I checked to see if my favorite tri-band was still sinusoidal; it was. (You never know; another 3B I used to like went parabolic back in January and I didn't know that because I didn't check: always check. Always.) That complicated things for a see-you-off, but with obvious advantages (please let me know in the comments if the advantages are not, in fact, obvious, and I'll do a post about SPTs). The auto-manifest showed (big surprise) Andromeda-0/0/0, but there was a tempting neutie as well, at least 20x out, Centix-3032/M. I opted for the neutie: you only live once, plus I do love Centix for this sort of stuff. Next wave peak: 45 seconds (ever had one of those nights where everything, literally, falls into place?). So I'm all "drx -Rf -n Centix -m M -p 3032 --nonmil", cued that shit up then 3, 2, 1... Enter (I never do timers for these; more fun to go old-school - reminds me of my old Perkins console at LaGuardia). So I was pooned onto Centix-3032/M. Expecting to just look around, scan for stray terrestrial RF leaks or other fun stuff, maybe some left-over Pontix shards like the ones I keep seeing, but my drx session hadn't exited, which was odd. It was still thinking but then it... terminated, with this: PROG/X partial 2254/R descriptor match >>> Lancaster/11-34:NW.
And the "partial match" was only because I'd forgotten to kill Willis.
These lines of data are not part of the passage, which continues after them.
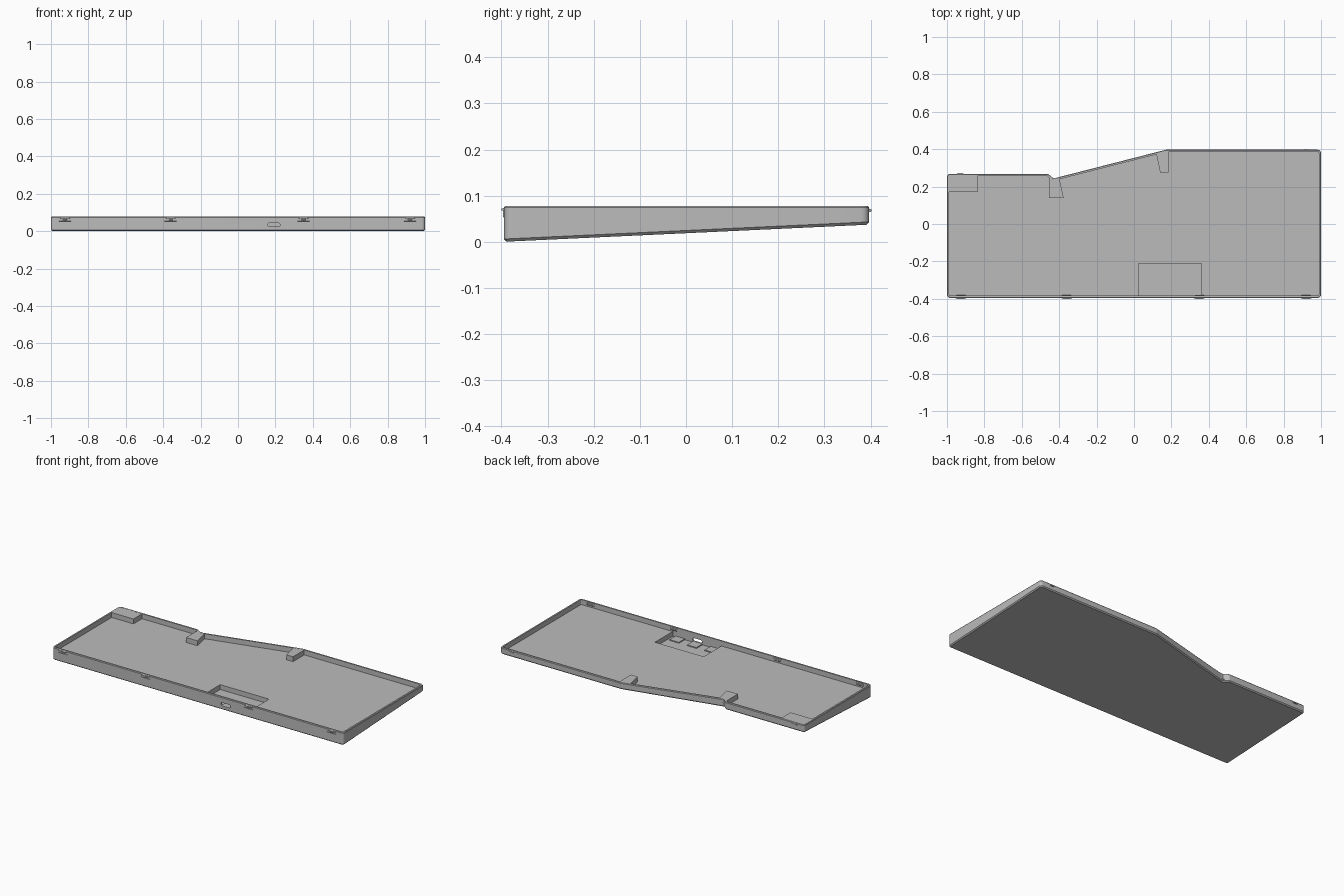
import bpy, bmesh, math
from mathutils import Vector

cube = bpy.data.objects.get("Cube")
if cube:
    bpy.data.objects.remove(cube)

grey = bpy.data.materials.new("case grey")
grey.use_nodes = True
grey.diffuse_color = (0.5, 0.5, 0.5, 1)
grey.node_tree.nodes["Principled BSDF"].inputs["Base Color"].default_value = (0.5, 0.5, 0.5, 1)

TOP, FLOOR, WALL = 0.078, 0.047, 0.012
OUTLINE = [(-1, -0.395), (1, -0.395), (1, 0.397), (0.17, 0.397),
           (-0.432, 0.243), (-0.458, 0.268), (-1, 0.268)]


def finish(name, bm):
    bmesh.ops.recalc_face_normals(bm, faces=bm.faces)
    mesh = bpy.data.meshes.new(name)
    bm.to_mesh(mesh)
    bm.free()
    obj = bpy.data.objects.new(name, mesh)
    bpy.context.collection.objects.link(obj)
    mesh.materials.append(grey)
    return obj


def rounded(inset, radius=0.02, steps=6):
    """Outline moved inward by inset, with rounded corners."""
    pts = [Vector(p) for p in OUTLINE]
    ring, n = [], len(pts)
    corners = []
    for i, p in enumerate(pts):
        a, b = (p - pts[i - 1]).normalized(), (pts[(i + 1) % n] - p).normalized()
        na, nb = Vector((-a.y, a.x)), Vector((-b.y, b.x))
        corners.append((p + (na + nb) * inset / (1 + na.dot(nb)), a, b))
    for p, a, b in corners:
        turn = a.cross(b) if hasattr(a, "cross") else a.x * b.y - a.y * b.x
        r = max(0.003, radius - inset) if turn > 0 else 0.006 + inset
        cut = min(r * math.tan(a.angle(b) / 2), 0.012 if r < 0.01 else 0.03)
        start, end = p - a * cut, p + b * cut
        for k in range(steps + 1):
            t = k / steps
            ring.append(start * (1 - t) ** 2 + p * 2 * t * (1 - t) + end * t * t)
    return ring


def slope(y):
    return 0.037 * (y + 0.395) / 0.79


def prism(name, pts, z0, z1):
    bm = bmesh.new()
    face = bm.faces.new([bm.verts.new((x, y, z0)) for x, y in pts])
    out = bmesh.ops.extrude_face_region(bm, geom=[face])
    for v in out["geom"]:
        if isinstance(v, bmesh.types.BMVert):
            v.co.z = z1
    return finish(name, bm)


def box(name, x0, x1, y0, y1, z0, z1):
    return prism(name, [(x0, y0), (x1, y0), (x1, y1), (x0, y1)], z0, z1)


def cut(target, cutter):
    cutter.hide_render = True
    mod = target.modifiers.new("cut", "BOOLEAN")
    mod.operation, mod.solver, mod.object = "DIFFERENCE", "EXACT", cutter
    bpy.context.view_layer.objects.active = target
    bpy.ops.object.modifier_apply(modifier=mod.name)
    bpy.data.objects.remove(cutter)


# Tray shell: rings from the sloped underside, up the wall, over the rim, down to the floor
bm = bmesh.new()
levels = [(0.006, lambda y: slope(y)), (0, lambda y: slope(y) + 0.006),
          (0, lambda y: TOP - 0.004), (0.003, lambda y: TOP),
          (WALL, lambda y: TOP), (WALL, lambda y: FLOOR)]
rings = [[bm.verts.new((p.x, p.y, z(p.y))) for p in rounded(inset)] for inset, z in levels]
for low, high in zip(rings, rings[1:]):
    for i in range(len(low)):
        j = (i + 1) % len(low)
        bm.faces.new((low[i], low[j], high[j], high[i]))
bm.faces.new(rings[0][::-1])
bm.faces.new(rings[-1])
tray = finish("tray", bm)

# Electronics pocket in the floor
cut(tray, box("pocket_cutter", 0.025, 0.36, -0.386, -0.21, 0.017, FLOOR + 0.01))

# Cable port through the front wall
bm = bmesh.new()
port = []
for k in range(24):
    a = math.tau * k / 24
    side = 0.023 if math.cos(a) > 0 else -0.023
    port.append((0.192 + side + 0.01 * math.cos(a), -0.42, 0.034 + 0.01 * math.sin(a)))
face = bm.faces.new([bm.verts.new(p) for p in port])
out = bmesh.ops.extrude_face_region(bm, geom=[face])
bmesh.ops.translate(bm, vec=(0, 0.06, 0), verts=[v for v in out["geom"] if isinstance(v, bmesh.types.BMVert)])
cut(tray, finish("port_cutter", bm))

# Pads inside the pocket
for i, x in enumerate((0.07, 0.19, 0.31)):
    box(f"pocket_pad_{i + 1}", x - 0.032, x + 0.032, -0.386, -0.328, 0.016, 0.023)

# Corner block and the two supports along the angled back wall
box("corner_block", -0.99, -0.838, 0.172, 0.258, FLOOR - 0.002, TOP - 0.0005)
prism("inner_support", [(-0.455, 0.14), (-0.376, 0.14), (-0.4, 0.247), (-0.432, 0.246), (-0.455, 0.262)],
      FLOOR - 0.002, TOP - 0.0005)
prism("outer_support", [(0.14, 0.275), (0.185, 0.275), (0.185, 0.392), (0.17, 0.392), (0.118, 0.38)],
      FLOOR - 0.002, TOP - 0.0005)


# Snap clips: a tapered ridge near the rim, a stem and a lower bar
def wedge(name, x, y, side, z, half, height, depth):
    bm = bmesh.new()
    base = [bm.verts.new((x + sx * half, y - side * 0.002, z + sz * height))
            for sx, sz in ((-1, -1), (1, -1), (1, 1), (-1, 1))]
    tips = [bm.verts.new((x + sx * half * 0.7, y + side * depth, z + sz * height * 0.4))
            for sx, sz in ((-1, -1), (1, -1), (1, 1), (-1, 1))]
    bm.faces.new(base)
    bm.faces.new(tips)
    for i in range(4):
        j = (i + 1) % 4
        bm.faces.new((base[i], base[j], tips[j], tips[i]))
    finish(name, bm)


def clip(name, x, y, side):
    wedge(name + "_ridge", x, y, side, 0.07, 0.028, 0.004, 0.005)
    wedge(name + "_stem", x, y, side, 0.062, 0.012, 0.008, 0.002)
    wedge(name + "_bar", x, y, side, 0.055, 0.04, 0.003, 0.002)
    wedge(name + "_inner", x, y - side * WALL, -side, 0.064, 0.03, 0.01, 0.004)


for i, x in enumerate((-0.925, -0.36, 0.35, 0.92)):
    clip(f"front_clip_{i + 1}", x, -0.395, -1)
wedge("back_left_clip", 0.92, 0.397, 1, 0.068, 0.015, 0.005, 0.005)
wedge("back_right_clip", -0.93, 0.268, 1, 0.068, 0.02, 0.005, 0.004)

# Smooth rounded corners while keeping the flat faces crisp
bpy.ops.object.select_all(action="DESELECT")
tray.select_set(True)
bpy.context.view_layer.objects.active = tray
bpy.ops.object.shade_smooth_by_angle(angle=math.radians(30))
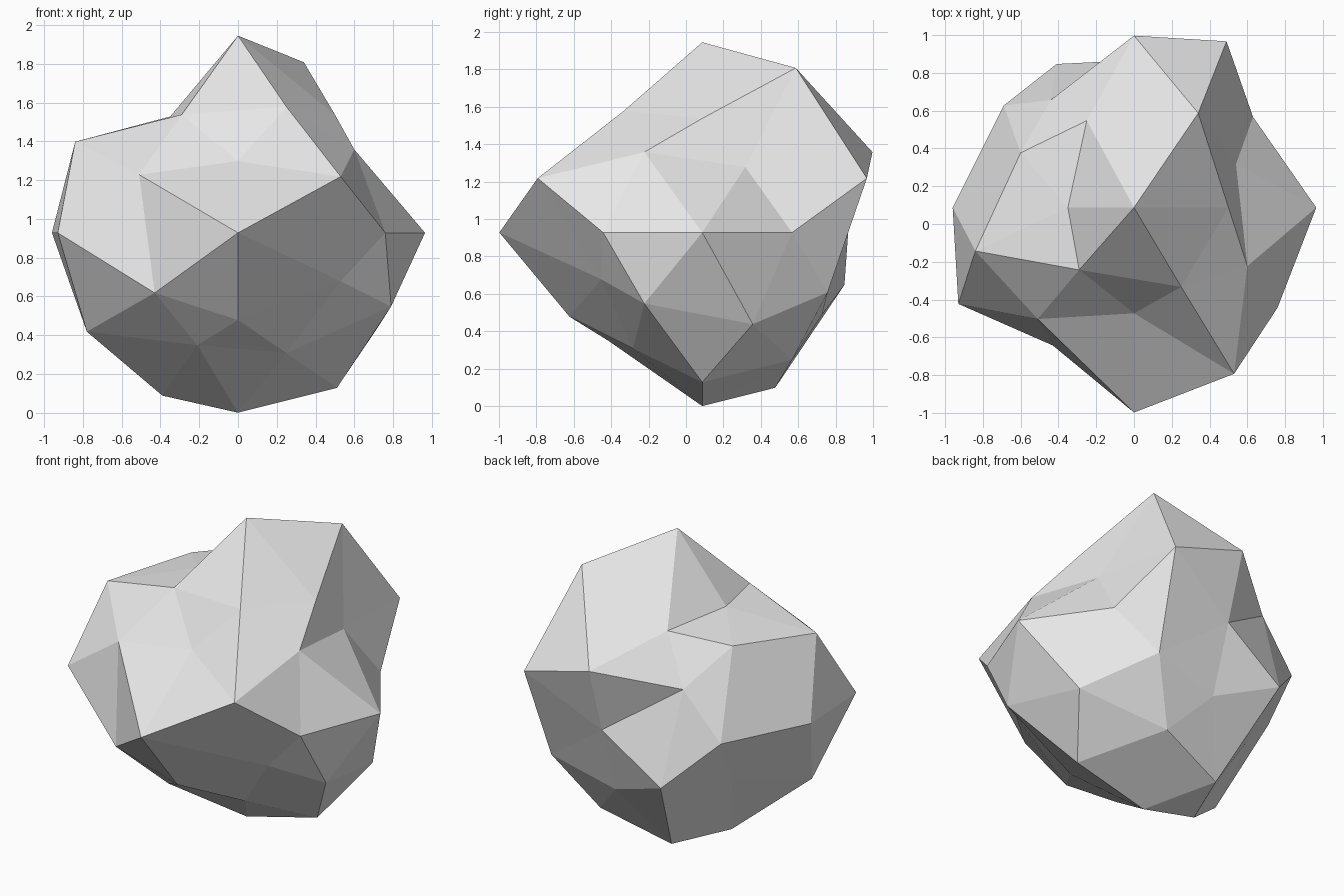
import bpy
import bmesh
from itertools import product
from mathutils import Vector

default_cube = bpy.data.objects.get("Cube")
if default_cube:
    bpy.data.objects.remove(default_cube, do_unlink=True)

GOLDEN = (1 + 5 ** 0.5) / 2
HEART = Vector((0, 0.087, 0.928))  # middle of the boulder

# Reach of every corner along each axis, in hundredths, grouped by the
# direction the corner faces on a regular geodesic ball. Within a group the
# signs run +++, ++-, +-+, +--, -++ and so on, skipping axes that are zero.
POLES = {
    (1, 0, 0): [(96.5,), (96,)],
    (0, 1, 0): [(78,), (108.5,)],
    (0, 0, 1): [(101.7,), (92.8,)],
}
CORNERS = {
    (1, 0, GOLDEN): [(50, 61), (51, 80), (35, 60), (39, 84)],
    (0, GOLDEN, 1): [(91, 43), (64, 44), (56, 37), (71, 45)],
    (GOLDEN, 1, 0): [(63, 48), (76, 53), (69, 54), (93, 51)],
}
SHOULDERS = {
    (1, GOLDEN, GOLDEN ** 2): [
        (34, 50, 88), (22, 48, 68), (25, 42, 65), (25, 37, 62),
        (25, 46, 59), (23, 39, 83), (29, 33, 61), (21, 50, 58)],
    (GOLDEN ** 2, 1, GOLDEN): [
        (54, 23, 35), (72, 27, 49), (60, 31, 43), (79, 31, 38),
        (60, 29, 52), (58, 27, 36), (84, 23, 47), (78, 27, 51)],
    (GOLDEN, GOLDEN ** 2, 1): [
        (49, 88, 29), (44, 67, 32), (53, 88, 29), (53, 54, 25),
        (44, 57, 30), (41, 76, 28), (51, 59, 30), (43, 73, 31)],
}


def add_group(bm, direction, reaches, targets):
    """Add the regular corners of one group and note where each ends up."""
    axes = [i for i in range(3) if direction[i]]
    for signs, reach in zip(product((1, -1), repeat=len(axes)), reaches):
        regular, chipped = Vector(), HEART.copy()
        for axis, sign, length in zip(axes, signs, reach):
            regular[axis] = sign * direction[axis]
            chipped[axis] += sign * length / 100
        targets[bm.verts.new(regular.normalized())] = chipped


# Stone colour
stone = bpy.data.materials.new("stone_grey")
stone.use_nodes = True
grey = (0.8, 0.8, 0.8, 1)
stone.diffuse_color = grey
shader = next(n for n in stone.node_tree.nodes if n.type == "BSDF_PRINCIPLED")
shader.inputs["Base Color"].default_value = grey
shader.inputs["Roughness"].default_value = 0.9

# Regular faceted ball, then every corner is chipped to its own reach
bm = bmesh.new()
targets = {}
for family in (POLES, CORNERS, SHOULDERS):
    for direction, reaches in family.items():
        add_group(bm, direction, reaches, targets)
bmesh.ops.convex_hull(bm, input=list(bm.verts))
for vert, place in targets.items():
    vert.co = place
bmesh.ops.recalc_face_normals(bm, faces=list(bm.faces))
for face in bm.faces:
    face.smooth = False

mesh = bpy.data.meshes.new("boulder")
bm.to_mesh(mesh)
bm.free()
mesh.materials.append(stone)
boulder = bpy.data.objects.new("boulder", mesh)
bpy.context.scene.collection.objects.link(boulder)
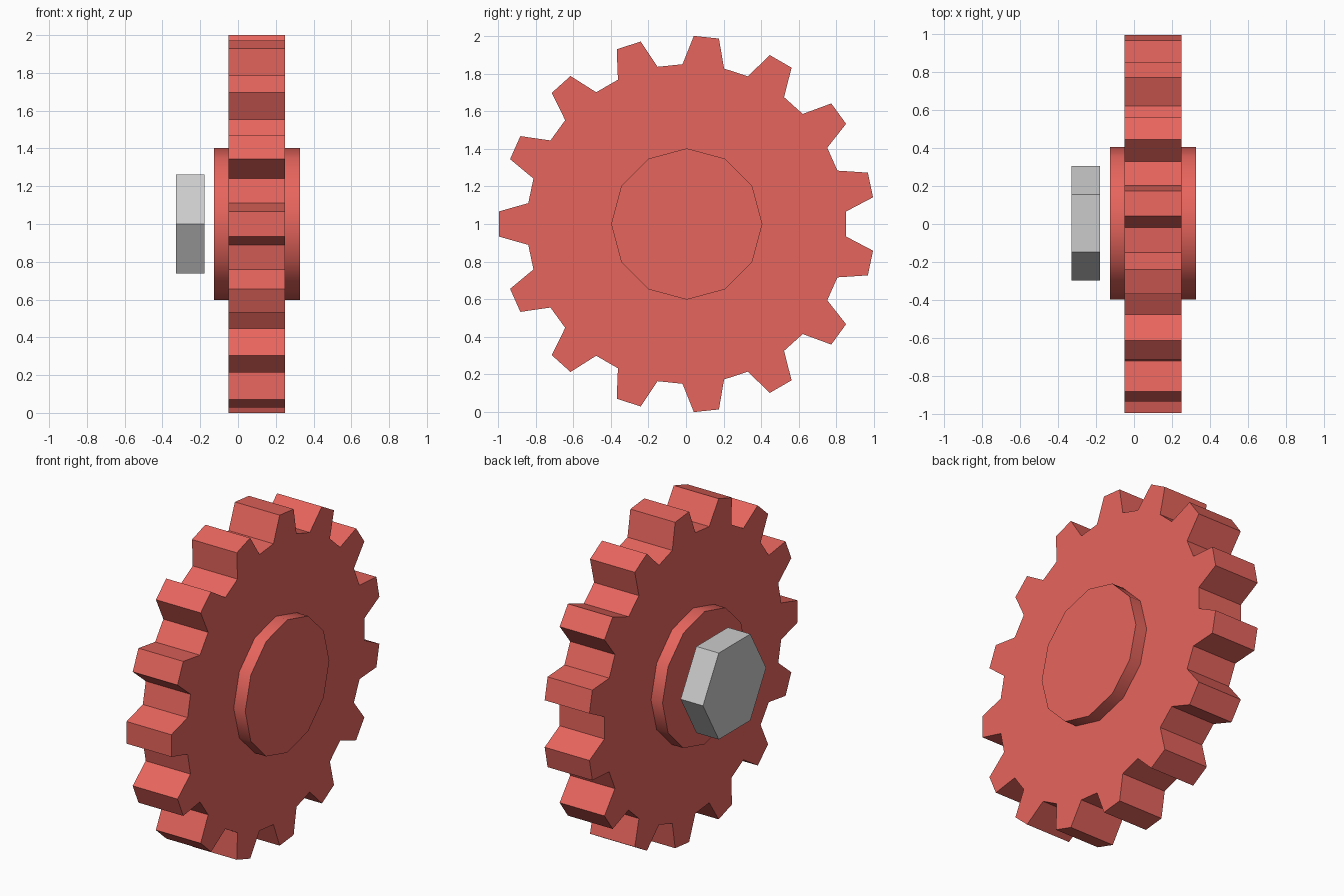
import bpy, bmesh, math

if "Cube" in bpy.data.objects:
    bpy.data.objects.remove(bpy.data.objects["Cube"])

CY, CZ = 0.004, 1.0   # axle centre (axle runs along x)
TEETH = 15

red = bpy.data.materials.new("red_paint")
red.diffuse_color = (0.8, 0.13, 0.11, 1)
red.use_nodes = True
red.node_tree.nodes["Principled BSDF"].inputs["Base Color"].default_value = red.diffuse_color


def ring(radius, sides):
    """Regular polygon as (radius, angle) pairs."""
    return [(radius, 2 * math.pi * i / sides) for i in range(sides)]


def disc(name, polar, x0, x1, material=None):
    """Extrude a polar outline in the YZ plane from x0 to x1."""
    bm = bmesh.new()
    verts = [bm.verts.new((x0, CY + r * math.cos(a), CZ + r * math.sin(a))) for r, a in polar]
    face = bm.faces.new(verts)
    ext = bmesh.ops.extrude_face_region(bm, geom=[face], use_keep_orig=True)
    moved = [g for g in ext["geom"] if isinstance(g, bmesh.types.BMVert)]
    bmesh.ops.translate(bm, verts=moved, vec=(x1 - x0, 0, 0))
    bmesh.ops.recalc_face_normals(bm, faces=bm.faces)
    mesh = bpy.data.meshes.new(name)
    bm.to_mesh(mesh)
    bm.free()
    obj = bpy.data.objects.new(name, mesh)
    bpy.context.collection.objects.link(obj)
    if material:
        mesh.materials.append(material)
    return obj


# Toothed wheel: tapered teeth, one pointing straight to -y
outline = []
for i in range(TEETH):
    mid = math.pi + 2 * math.pi * i / TEETH
    for r, deg in ((0.85, -7.5), (1.0007, -3.84), (1.0007, 3.84), (0.85, 7.5)):
        outline.append((r, mid + math.radians(deg)))
disc("gear_wheel", outline, -0.05, 0.25, red)

# Twelve-sided hub, smooth round the rim
hub = disc("hub", ring(0.402, 12), -0.127, 0.327, red)
bpy.context.view_layer.objects.active = hub
hub.select_set(True)
bpy.ops.object.shade_smooth_by_angle(angle=math.radians(40))

# Hexagonal bolt head standing off the hub
disc("bolt_head", ring(0.302, 6), -0.328, -0.178)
Killed that process and a subprocess, did a "drx -uf", and... PROG/X 2254/R descriptor match: >>> Lancaster/11-34:NW.
Things were a blur after that, but from what I can remember, and glean from my IFR downloggers: DR/D reflectors (and not only Bradleys; also Honfleurs and Kenilworth 7s); BridgX rejuvinators which I know for a fact nobody's seen in like six years unless (maybe) they work for the NSA; Rumford skimmers (mostly Series/44s but 45s and I think a 47 too); Saco joists literally everywhere; gorgeous reverse-injected parajoists used where you'd normally just see an inverted Conspira span or an Agra. ...Also some RF which had to have come across the bridge: what sounded (seriously) like an interview with a very, very old Beyonce (talking about her husband, whose name was Fletcher or something, so...). I know we don't have proof that this stuff can happen, and many reasons to think it can't. Would love to hear another reasonable explanation, is all. (I mean: happens too often, right??? On the eastways especially. Wtf.)
After a bit, I realized that while the NorCal station had several good hours left, my own nightsky was decomposing. 0.81, then 0.73, then 0.71, then... Well: all good things must come to an end. Bound an ER-2 beacon - of course lol - and then unpooned. Quite a night: top five ever, maybe top three.
7:45 PM EST: RF to Fairchild NorCal-47P @0.79 - terminate
7:56 PM EST: RF to Fairchild NorCal-47P @0.97 - bind to "Northwest B slot 72"
8:17 PM EST: open ISM-429/G (pseudo)
8:28 PM EST: twiplet latch (unpseudo) 3B-4D8E tri-band
8:31 PM EST: drx (poon) Centix-3032/M
8:48 PM EST: lrx Lancaster/11-34:NW
7:01 AM EST: RF to NorCal target degrading :(
7:03 AM EST: bind ER-2 beacon > Lancaster/11-34:NW
7:12 AM EST: terminate RF to NorCal target
Hope you enjoyed this. Please let me know, and please let me know of your adventures in the comments. I've decided this will be an ongoing series: basically, "awesome multibridging routes of the world." More soon; winter is, as they say, coming.